A particularly shocking message was that of the RSPB about Turtle Doves in the UK; only a handful now breed in Sussex and the south-east, with fewer returning each year. I'd no idea that in my lifetime this gorgeous bird could go extinct.

However, the message wasn't all doom and gloom. With the help of farmers and continued support of nature organisations in the years to come, Operation Turtle Dove hopes to reverse the decline of this beautiful, charismatic bird.

Coffee breaks between the talks gave people the chance for yearly catch-ups, exchanging ideas, endless questions, plus checking out some of the excellent display boards around the edges of the room...

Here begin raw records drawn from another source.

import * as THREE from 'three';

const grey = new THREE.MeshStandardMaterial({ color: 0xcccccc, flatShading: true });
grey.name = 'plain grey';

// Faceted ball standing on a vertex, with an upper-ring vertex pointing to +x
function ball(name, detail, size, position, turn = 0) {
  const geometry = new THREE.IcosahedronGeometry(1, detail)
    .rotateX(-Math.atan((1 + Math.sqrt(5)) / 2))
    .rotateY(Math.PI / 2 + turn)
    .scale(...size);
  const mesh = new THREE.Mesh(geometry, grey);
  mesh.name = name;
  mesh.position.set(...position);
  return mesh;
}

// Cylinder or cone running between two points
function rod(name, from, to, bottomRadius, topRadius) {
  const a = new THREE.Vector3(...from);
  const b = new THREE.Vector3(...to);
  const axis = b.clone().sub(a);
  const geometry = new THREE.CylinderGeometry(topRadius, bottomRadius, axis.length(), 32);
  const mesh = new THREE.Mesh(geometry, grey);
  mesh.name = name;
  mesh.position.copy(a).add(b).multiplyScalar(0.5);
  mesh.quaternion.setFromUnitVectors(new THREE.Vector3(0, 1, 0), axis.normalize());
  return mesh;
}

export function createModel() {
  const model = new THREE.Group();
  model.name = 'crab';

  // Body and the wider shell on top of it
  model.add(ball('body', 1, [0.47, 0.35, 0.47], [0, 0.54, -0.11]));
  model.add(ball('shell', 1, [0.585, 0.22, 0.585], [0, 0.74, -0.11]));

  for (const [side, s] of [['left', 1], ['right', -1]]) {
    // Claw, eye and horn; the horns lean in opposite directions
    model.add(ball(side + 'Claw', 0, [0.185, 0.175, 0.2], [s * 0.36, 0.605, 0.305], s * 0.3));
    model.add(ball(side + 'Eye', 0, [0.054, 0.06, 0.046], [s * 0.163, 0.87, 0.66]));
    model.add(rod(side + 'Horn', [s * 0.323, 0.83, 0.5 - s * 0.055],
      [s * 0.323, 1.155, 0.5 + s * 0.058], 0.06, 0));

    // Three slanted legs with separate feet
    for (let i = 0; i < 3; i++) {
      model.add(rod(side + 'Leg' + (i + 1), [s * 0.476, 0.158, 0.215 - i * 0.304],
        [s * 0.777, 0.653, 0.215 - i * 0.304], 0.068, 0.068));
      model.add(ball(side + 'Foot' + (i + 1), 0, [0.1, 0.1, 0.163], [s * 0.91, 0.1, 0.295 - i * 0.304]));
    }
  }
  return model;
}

Towards the end of the day, there was even a surprise guest appearance by one of our most famous Sussex naturalists... TinyBirder himself!

The overall message from this day is very clear - the hard work being put in by passionate wildlife observers provides evidence of a very clear trend of declining species, all easily observable in my lifetime (only just 3 decades).

Along with all county record centres across the UK, the SxBRC is the go-to place for local wildlife information, collecting historical and current distributions for hundreds of different species. This hot-pot of clever, kind, and welcoming staff act as a central point for other wildlife organisations and nature-novices to look to, for help and guidance with all our records and never-ending questions.

More pictures from the day on Twitter: #2016Adastra
A link to the full 2015 Adastra publication (you can read my piece on recording wildlife at Gatwick on page 44):